Some 1,529 deals worth a combined US$182.79 billion were announced this year, a 49 per cent increase in value from 2020, according to data company Refinitiv. It was the highest since 2017, when transactions totalled US$207.52 billion.

Driving the growth is a new form of fundraising that uses special purpose acquisition companies (SPACs). Typically anchored by well-known public figures such as celebrities, sports icons and famous entrepreneurs, they raise capital to buy assets within a set period, usually between 18 months and two years.

Hong Kong Exchanges and Clearing (HKEX), the local bourse operator, will allow SPAC listings from January 1. But many Hong Kong based companies have already been involved in deals with overseas-listed SPACs.

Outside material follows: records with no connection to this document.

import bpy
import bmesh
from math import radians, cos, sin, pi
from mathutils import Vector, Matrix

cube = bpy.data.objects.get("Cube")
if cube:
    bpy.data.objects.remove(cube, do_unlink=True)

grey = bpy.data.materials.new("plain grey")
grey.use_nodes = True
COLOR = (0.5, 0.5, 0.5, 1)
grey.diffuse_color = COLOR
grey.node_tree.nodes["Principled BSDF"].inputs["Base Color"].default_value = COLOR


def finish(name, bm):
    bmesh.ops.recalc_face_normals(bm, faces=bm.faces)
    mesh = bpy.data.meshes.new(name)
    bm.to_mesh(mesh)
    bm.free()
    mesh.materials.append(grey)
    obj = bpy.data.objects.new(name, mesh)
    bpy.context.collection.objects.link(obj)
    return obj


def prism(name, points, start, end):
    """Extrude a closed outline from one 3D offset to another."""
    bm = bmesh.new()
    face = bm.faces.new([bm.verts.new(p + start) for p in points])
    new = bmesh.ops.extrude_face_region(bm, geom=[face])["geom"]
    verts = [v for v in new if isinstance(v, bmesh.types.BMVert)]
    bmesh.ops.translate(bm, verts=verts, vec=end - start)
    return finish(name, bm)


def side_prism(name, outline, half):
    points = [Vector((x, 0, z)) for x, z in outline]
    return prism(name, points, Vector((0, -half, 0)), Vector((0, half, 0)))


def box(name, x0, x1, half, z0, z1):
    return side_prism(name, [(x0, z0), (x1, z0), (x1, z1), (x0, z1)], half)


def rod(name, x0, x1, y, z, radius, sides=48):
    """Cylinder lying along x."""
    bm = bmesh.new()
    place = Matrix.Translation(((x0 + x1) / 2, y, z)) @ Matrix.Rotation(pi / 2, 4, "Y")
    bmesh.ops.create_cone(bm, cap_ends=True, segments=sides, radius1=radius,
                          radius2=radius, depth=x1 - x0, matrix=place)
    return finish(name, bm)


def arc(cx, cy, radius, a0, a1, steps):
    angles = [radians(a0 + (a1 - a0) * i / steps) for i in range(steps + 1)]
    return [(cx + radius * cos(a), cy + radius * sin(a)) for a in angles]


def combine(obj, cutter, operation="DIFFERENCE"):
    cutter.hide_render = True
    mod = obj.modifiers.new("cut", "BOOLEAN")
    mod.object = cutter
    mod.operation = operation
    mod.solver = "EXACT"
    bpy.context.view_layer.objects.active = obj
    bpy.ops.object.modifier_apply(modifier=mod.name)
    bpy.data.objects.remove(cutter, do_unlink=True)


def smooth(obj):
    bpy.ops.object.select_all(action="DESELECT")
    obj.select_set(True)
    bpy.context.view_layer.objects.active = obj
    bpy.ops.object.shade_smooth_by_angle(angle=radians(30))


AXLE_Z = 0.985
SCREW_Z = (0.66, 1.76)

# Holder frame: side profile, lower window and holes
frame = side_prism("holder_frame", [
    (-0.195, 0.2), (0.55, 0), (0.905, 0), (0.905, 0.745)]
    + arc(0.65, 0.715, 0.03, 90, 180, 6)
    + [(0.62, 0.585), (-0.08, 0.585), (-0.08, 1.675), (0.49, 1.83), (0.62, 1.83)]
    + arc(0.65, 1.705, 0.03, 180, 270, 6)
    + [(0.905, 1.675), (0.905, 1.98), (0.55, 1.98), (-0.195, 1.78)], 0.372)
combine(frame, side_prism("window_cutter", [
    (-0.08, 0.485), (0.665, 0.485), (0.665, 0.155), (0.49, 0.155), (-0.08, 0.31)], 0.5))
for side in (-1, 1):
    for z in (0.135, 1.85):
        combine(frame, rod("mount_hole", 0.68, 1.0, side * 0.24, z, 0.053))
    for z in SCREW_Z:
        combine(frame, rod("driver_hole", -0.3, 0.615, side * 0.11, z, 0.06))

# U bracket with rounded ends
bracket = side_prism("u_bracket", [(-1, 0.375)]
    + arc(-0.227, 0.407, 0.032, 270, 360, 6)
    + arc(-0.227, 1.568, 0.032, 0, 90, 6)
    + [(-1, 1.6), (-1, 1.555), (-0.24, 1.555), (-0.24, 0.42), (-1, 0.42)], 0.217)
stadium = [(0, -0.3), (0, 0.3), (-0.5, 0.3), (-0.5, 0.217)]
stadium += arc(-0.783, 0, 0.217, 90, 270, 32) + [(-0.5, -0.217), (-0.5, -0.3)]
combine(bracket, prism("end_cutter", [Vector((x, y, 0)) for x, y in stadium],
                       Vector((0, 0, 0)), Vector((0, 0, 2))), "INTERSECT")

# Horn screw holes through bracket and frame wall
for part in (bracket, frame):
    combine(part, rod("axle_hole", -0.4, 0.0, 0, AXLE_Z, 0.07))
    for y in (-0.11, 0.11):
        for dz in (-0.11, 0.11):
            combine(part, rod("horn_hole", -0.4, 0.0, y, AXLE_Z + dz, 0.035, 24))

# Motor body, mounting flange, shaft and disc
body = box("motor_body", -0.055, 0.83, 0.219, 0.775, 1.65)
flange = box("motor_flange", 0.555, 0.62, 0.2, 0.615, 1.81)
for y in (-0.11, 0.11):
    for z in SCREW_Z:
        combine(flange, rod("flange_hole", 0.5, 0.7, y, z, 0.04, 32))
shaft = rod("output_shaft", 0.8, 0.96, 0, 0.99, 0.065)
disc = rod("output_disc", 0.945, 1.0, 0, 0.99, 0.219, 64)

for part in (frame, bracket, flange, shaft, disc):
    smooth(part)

The biggest is Polestar, a Swedish electric vehicle (EV) brand backed by Oscar-winning actor Leonardo DiCaprio, Volvo Car Group and China’s Zhejiang Geely Holding. The company listed its stock on the Nasdaq in September by merging with a US-listed SPAC backed by billionaire Alec Gores and investment bank Guggenheim Partners, valuing it at US$20 billion, according to Refinitiv.

Hong Kong-based Polestar Automotive Holding is the ultimate parent of the EV maker formed in 2017.

In November, another SPAC known as Blue Safari Group Acquisition Corp of Hong Kong acquired cryptocurrency mining platform Bitdeer Technologies at a valuation of US$4 billion, ranking it the fourth-largest deal in the city. Bitdeer, a spin off from Chinese bitcoin mining giant Bitmain, aims to list on the Nasdaq when the merger is complete.

“The increased M&A activities was because many SPACs are facing deadlines to find merger targets. The trend will continue,” said Clement Chan, managing director of accounting firm BDO.

Since early 2020, SPACs have been the hottest fundraising trend for start-ups, raising US$81 billion last year and US$139 billion as of October this year.

Total funds raised in Hong Kong’s capital market – including initial public offerings, share placement and rights issues – hit a record US$121.6 billion this year, the highest since Refinitiv started collecting the data in the 1980s. It is 25 per cent higher than 2020 and surpasses the previous record of US$109.4 billion in 2010.

The growth was driven by the fundraising activities of companies that are already listed, which came to US$70.1 billion, up 74 per cent from a year ago.

The biggest deal was the US$14.7 billion share sale by Tencent Holdings in April, followed by Meituan’s placement at US$7 billion. Both were higher than the biggest Hong Kong IPO this year, which saw video streaming platform Kuaishou Technology raise US$6.2 billion.

Hong Kong’s main board slid to third from second in the international rankings this year, as fundraising sank 17 per cent to US$42.6 billion. That was lower than Nasdaq and the New York Stock Exchange, but higher than Shanghai Stock Exchange and the Shanghai Star Market.

Data from HKEX had placed Hong Kong’s IPO market fourth worldwide as of November, while the Refinitiv data runs to December 28.